┌─ Available data

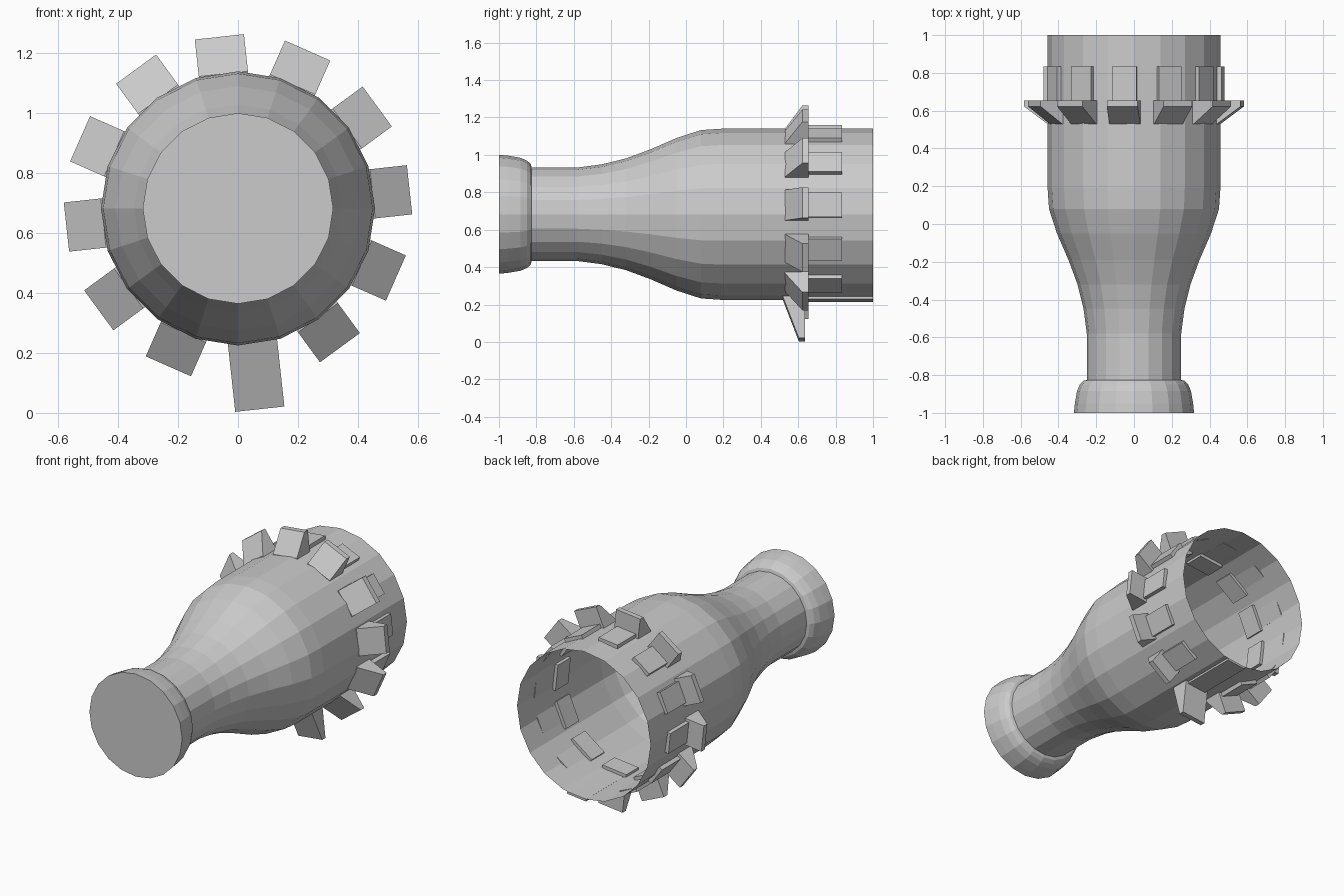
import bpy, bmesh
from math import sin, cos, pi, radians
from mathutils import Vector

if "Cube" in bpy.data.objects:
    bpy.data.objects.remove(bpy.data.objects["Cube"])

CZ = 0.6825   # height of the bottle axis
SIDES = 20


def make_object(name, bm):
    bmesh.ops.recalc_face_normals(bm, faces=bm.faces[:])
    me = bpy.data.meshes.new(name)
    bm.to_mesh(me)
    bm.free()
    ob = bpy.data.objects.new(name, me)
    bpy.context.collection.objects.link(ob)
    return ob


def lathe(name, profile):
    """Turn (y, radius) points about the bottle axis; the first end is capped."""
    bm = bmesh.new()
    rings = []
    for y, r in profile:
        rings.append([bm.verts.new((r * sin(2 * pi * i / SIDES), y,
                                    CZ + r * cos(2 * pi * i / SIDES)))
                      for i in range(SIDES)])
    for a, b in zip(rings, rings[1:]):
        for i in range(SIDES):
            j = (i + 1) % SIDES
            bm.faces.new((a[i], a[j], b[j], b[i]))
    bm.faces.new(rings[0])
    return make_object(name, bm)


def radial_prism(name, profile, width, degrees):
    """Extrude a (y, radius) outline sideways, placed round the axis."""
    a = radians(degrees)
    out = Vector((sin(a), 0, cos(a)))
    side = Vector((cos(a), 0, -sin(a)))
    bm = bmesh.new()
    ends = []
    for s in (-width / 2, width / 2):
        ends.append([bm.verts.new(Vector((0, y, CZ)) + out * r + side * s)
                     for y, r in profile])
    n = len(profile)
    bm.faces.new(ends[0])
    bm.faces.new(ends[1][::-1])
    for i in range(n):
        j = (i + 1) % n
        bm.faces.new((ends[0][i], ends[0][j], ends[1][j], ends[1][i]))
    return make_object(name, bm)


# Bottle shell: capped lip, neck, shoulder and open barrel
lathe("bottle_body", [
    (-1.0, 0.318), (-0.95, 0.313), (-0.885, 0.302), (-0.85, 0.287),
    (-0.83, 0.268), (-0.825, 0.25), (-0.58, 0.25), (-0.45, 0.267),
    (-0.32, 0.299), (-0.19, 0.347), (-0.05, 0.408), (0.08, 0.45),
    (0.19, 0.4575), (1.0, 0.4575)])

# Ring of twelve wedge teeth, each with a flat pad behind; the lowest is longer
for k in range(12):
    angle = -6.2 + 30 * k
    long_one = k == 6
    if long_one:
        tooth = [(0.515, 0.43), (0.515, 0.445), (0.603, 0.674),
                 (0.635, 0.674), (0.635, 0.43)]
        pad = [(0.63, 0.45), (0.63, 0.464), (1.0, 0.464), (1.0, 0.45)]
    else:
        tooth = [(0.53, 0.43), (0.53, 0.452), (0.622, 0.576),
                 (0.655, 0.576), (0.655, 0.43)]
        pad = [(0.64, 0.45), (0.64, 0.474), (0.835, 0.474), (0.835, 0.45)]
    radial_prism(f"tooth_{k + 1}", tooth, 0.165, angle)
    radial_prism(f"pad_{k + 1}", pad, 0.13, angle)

└─
┌─ Available data

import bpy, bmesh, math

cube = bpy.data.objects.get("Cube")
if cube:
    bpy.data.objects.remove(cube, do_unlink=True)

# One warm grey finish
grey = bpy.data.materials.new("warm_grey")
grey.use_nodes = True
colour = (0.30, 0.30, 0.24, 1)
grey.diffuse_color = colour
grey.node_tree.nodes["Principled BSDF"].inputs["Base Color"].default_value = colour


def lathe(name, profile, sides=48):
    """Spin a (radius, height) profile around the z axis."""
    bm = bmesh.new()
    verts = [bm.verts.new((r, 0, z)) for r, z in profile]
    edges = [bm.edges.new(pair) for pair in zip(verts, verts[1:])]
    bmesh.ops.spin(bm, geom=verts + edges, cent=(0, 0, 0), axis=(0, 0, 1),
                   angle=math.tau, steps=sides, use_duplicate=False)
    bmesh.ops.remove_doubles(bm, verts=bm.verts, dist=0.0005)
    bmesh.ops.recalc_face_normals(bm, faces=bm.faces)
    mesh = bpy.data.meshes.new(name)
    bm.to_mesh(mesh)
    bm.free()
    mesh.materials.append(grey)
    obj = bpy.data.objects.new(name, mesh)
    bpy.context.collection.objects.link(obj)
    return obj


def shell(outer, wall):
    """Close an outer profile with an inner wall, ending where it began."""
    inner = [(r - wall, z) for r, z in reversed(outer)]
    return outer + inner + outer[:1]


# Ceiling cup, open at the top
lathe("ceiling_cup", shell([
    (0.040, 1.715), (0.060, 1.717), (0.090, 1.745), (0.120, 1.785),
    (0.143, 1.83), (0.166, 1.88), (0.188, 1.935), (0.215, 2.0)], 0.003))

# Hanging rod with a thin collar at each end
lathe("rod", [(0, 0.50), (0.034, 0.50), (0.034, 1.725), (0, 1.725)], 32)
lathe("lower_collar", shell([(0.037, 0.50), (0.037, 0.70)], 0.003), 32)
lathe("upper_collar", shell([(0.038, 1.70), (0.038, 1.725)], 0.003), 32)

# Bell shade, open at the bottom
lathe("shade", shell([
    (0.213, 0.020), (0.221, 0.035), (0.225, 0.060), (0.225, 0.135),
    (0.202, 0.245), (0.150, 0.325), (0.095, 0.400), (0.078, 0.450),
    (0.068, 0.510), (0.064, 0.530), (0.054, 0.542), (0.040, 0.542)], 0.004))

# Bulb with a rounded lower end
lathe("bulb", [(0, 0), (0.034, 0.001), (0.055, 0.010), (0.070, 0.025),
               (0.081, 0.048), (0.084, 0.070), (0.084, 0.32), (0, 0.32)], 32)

└─

> _What you have to do_
Show a copy of each line from the records above in which the string "capped" occurs.

> _Final answer_
    """Turn (y, radius) points about the bottle axis; the first end is capped."""
# Bottle shell: capped lip, neck, shoulder and open barrel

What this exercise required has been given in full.